-- RECORDS FOR THE EXERCISE follows --

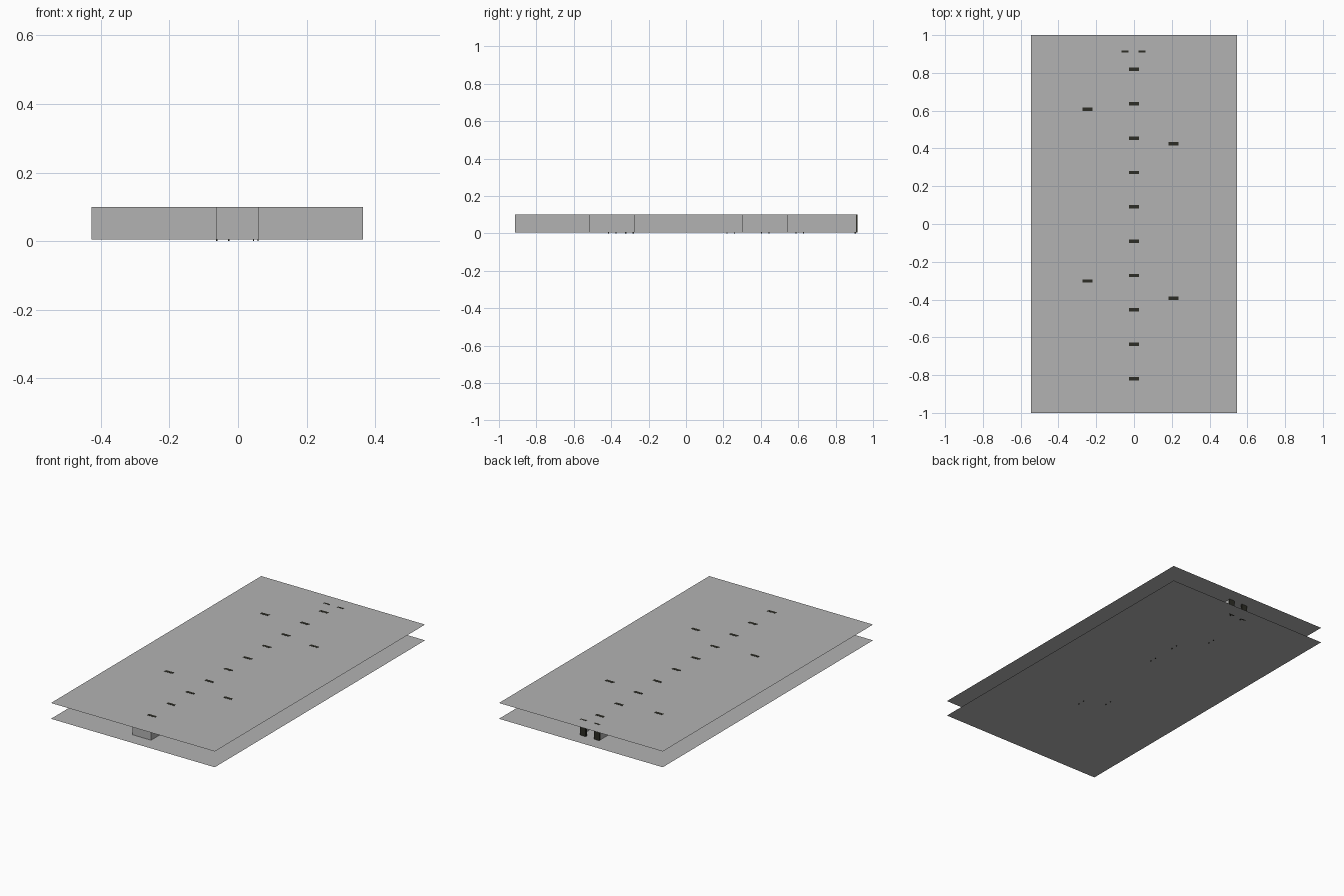
import bpy, bmesh

if "Cube" in bpy.data.objects:
    bpy.data.objects.remove(bpy.data.objects["Cube"])

FLOOR, CEIL = 0.0045, 0.0995     # levels of the two flat slabs
T = 0.003                        # wall thickness
U = 0.0606                       # planning module


def material(name, rgb):
    m = bpy.data.materials.new(name)
    m.diffuse_color = (*rgb, 1)
    m.use_nodes = True
    m.node_tree.nodes["Principled BSDF"].inputs["Base Color"].default_value = m.diffuse_color
    return m


GREY = material("plaster_grey", (0.45, 0.45, 0.45))
DARK = material("dark_fitting", (0.025, 0.025, 0.018))


def finish(name, bm, mat):
    mesh = bpy.data.meshes.new(name)
    bm.to_mesh(mesh)
    bm.free()
    mesh.materials.append(mat)
    ob = bpy.data.objects.new(name, mesh)
    bpy.context.collection.objects.link(ob)
    return ob


def box(name, x0, x1, y0, y1, z0, z1, mat):
    bm = bmesh.new()
    bmesh.ops.create_cube(bm, size=1)
    for v in bm.verts:
        v.co = (x1 if v.co.x > 0 else x0,
                y1 if v.co.y > 0 else y0,
                z1 if v.co.z > 0 else z0)
    return finish(name, bm, mat)


def sheet(name, z):
    bm = bmesh.new()
    hx, hy = 0.5455, 1.0
    bm.faces.new([bm.verts.new((x, y, z)) for x, y in
                  ((-hx, -hy), (hx, -hy), (hx, hy), (-hx, hy))])
    return finish(name, bm, GREY)


def side_wall(name, x0, doors):
    """Long corridor wall with door gaps and a lintel over each gap."""
    start, half = -0.911, 0.022
    for d in sorted(doors) + [None]:
        end = 0.909 if d is None else d - half
        box(name, x0, x0 + T, start, end, FLOOR, CEIL, GREY)
        if d is not None:
            box("door_lintel", x0, x0 + T, d - half, d + half, 0.072, CEIL, GREY)
            start = d + half


def room(name, x_in, x_out, yc):
    """Side room: outer wall and two end walls."""
    h = 2 * U
    lo, hi = min(x_in, x_out), max(x_in, x_out)
    s = 1 if x_out > 0 else -1
    a, b = sorted((x_out, x_out - s * T))
    box(name + "_outer_wall", a, b, yc - h, yc + h, FLOOR, CEIL, GREY)
    for y in (yc - h - T, yc + h - T):
        box(name + "_end_wall", lo, hi, y, y + T, FLOOR, CEIL, GREY)


def lamp(x, y):
    box("ceiling_lamp", x - 0.0265, x + 0.0265, y - 0.009, y + 0.009,
        0.0965, 0.1003, DARK)


# Flat slabs
sheet("floor", FLOOR)
sheet("ceiling", CEIL)

# Corridor
left_rooms, right_rooms = (0.608, -0.302), (0.424, -0.394)
side_wall("left_corridor_wall", -0.0636, left_rooms)
side_wall("right_corridor_wall", 0.0606 - T, right_rooms)
box("front_end_wall", -0.0636, 0.0606, -0.9135, -0.9105, FLOOR, CEIL, GREY)

# Dark panels flanking the open back end
for x0, x1 in ((-0.066, -0.029), (0.025, 0.062)):
    box("entrance_panel", x0, x1, 0.908, 0.918, FLOOR, 0.1003, DARK)

# Side rooms
for y in left_rooms:
    room("left_room", -0.0606, -0.4275, y)
for y in right_rooms:
    room("right_room", 0.0606, 0.364, y)

# Ceiling lamps
for i in range(10):
    lamp(0, -0.8185 + i * 0.1819)
for y in left_rooms:
    lamp(-0.247, y)
for y in right_rooms:
    lamp(0.21, y)

# Door posts whose feet pass through the floor
posts = [(-0.062, y + d) for y in left_rooms for d in (-0.02, 0.02)]
posts += [(0.059, y + d) for y in right_rooms for d in (-0.02, 0.02)]
posts += [(0.059, 0.22), (0.059, 0.26), (-0.027, 0.905), (0.045, 0.905)]
for x, y in posts:
    box("door_post", x - 0.0015, x + 0.0015, y - 0.003, y + 0.003, 0, 0.072, DARK)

-- RECORDS FOR THE EXERCISE concluded --

• [ABOUT THIS TASK]: Go through the entries above and write them out again exactly, images left behind.

• [TASK RESPONSE]:
import bpy, bmesh

if "Cube" in bpy.data.objects:
    bpy.data.objects.remove(bpy.data.objects["Cube"])

FLOOR, CEIL = 0.0045, 0.0995     # levels of the two flat slabs
T = 0.003                        # wall thickness
U = 0.0606                       # planning module


def material(name, rgb):
    m = bpy.data.materials.new(name)
    m.diffuse_color = (*rgb, 1)
    m.use_nodes = True
    m.node_tree.nodes["Principled BSDF"].inputs["Base Color"].default_value = m.diffuse_color
    return m


GREY = material("plaster_grey", (0.45, 0.45, 0.45))
DARK = material("dark_fitting", (0.025, 0.025, 0.018))


def finish(name, bm, mat):
    mesh = bpy.data.meshes.new(name)
    bm.to_mesh(mesh)
    bm.free()
    mesh.materials.append(mat)
    ob = bpy.data.objects.new(name, mesh)
    bpy.context.collection.objects.link(ob)
    return ob


def box(name, x0, x1, y0, y1, z0, z1, mat):
    bm = bmesh.new()
    bmesh.ops.create_cube(bm, size=1)
    for v in bm.verts:
        v.co = (x1 if v.co.x > 0 else x0,
                y1 if v.co.y > 0 else y0,
                z1 if v.co.z > 0 else z0)
    return finish(name, bm, mat)


def sheet(name, z):
    bm = bmesh.new()
    hx, hy = 0.5455, 1.0
    bm.faces.new([bm.verts.new((x, y, z)) for x, y in
                  ((-hx, -hy), (hx, -hy), (hx, hy), (-hx, hy))])
    return finish(name, bm, GREY)


def side_wall(name, x0, doors):
    """Long corridor wall with door gaps and a lintel over each gap."""
    start, half = -0.911, 0.022
    for d in sorted(doors) + [None]:
        end = 0.909 if d is None else d - half
        box(name, x0, x0 + T, start, end, FLOOR, CEIL, GREY)
        if d is not None:
            box("door_lintel", x0, x0 + T, d - half, d + half, 0.072, CEIL, GREY)
            start = d + half


def room(name, x_in, x_out, yc):
    """Side room: outer wall and two end walls."""
    h = 2 * U
    lo, hi = min(x_in, x_out), max(x_in, x_out)
    s = 1 if x_out > 0 else -1
    a, b = sorted((x_out, x_out - s * T))
    box(name + "_outer_wall", a, b, yc - h, yc + h, FLOOR, CEIL, GREY)
    for y in (yc - h - T, yc + h - T):
        box(name + "_end_wall", lo, hi, y, y + T, FLOOR, CEIL, GREY)


def lamp(x, y):
    box("ceiling_lamp", x - 0.0265, x + 0.0265, y - 0.009, y + 0.009,
        0.0965, 0.1003, DARK)


# Flat slabs
sheet("floor", FLOOR)
sheet("ceiling", CEIL)

# Corridor
left_rooms, right_rooms = (0.608, -0.302), (0.424, -0.394)
side_wall("left_corridor_wall", -0.0636, left_rooms)
side_wall("right_corridor_wall", 0.0606 - T, right_rooms)
box("front_end_wall", -0.0636, 0.0606, -0.9135, -0.9105, FLOOR, CEIL, GREY)

# Dark panels flanking the open back end
for x0, x1 in ((-0.066, -0.029), (0.025, 0.062)):
    box("entrance_panel", x0, x1, 0.908, 0.918, FLOOR, 0.1003, DARK)

# Side rooms
for y in left_rooms:
    room("left_room", -0.0606, -0.4275, y)
for y in right_rooms:
    room("right_room", 0.0606, 0.364, y)

# Ceiling lamps
for i in range(10):
    lamp(0, -0.8185 + i * 0.1819)
for y in left_rooms:
    lamp(-0.247, y)
for y in right_rooms:
    lamp(0.21, y)

# Door posts whose feet pass through the floor
posts = [(-0.062, y + d) for y in left_rooms for d in (-0.02, 0.02)]
posts += [(0.059, y + d) for y in right_rooms for d in (-0.02, 0.02)]
posts += [(0.059, 0.22), (0.059, 0.26), (-0.027, 0.905), (0.045, 0.905)]
for x, y in posts:
    box("door_post", x - 0.0015, x + 0.0015, y - 0.003, y + 0.003, 0, 0.072, DARK)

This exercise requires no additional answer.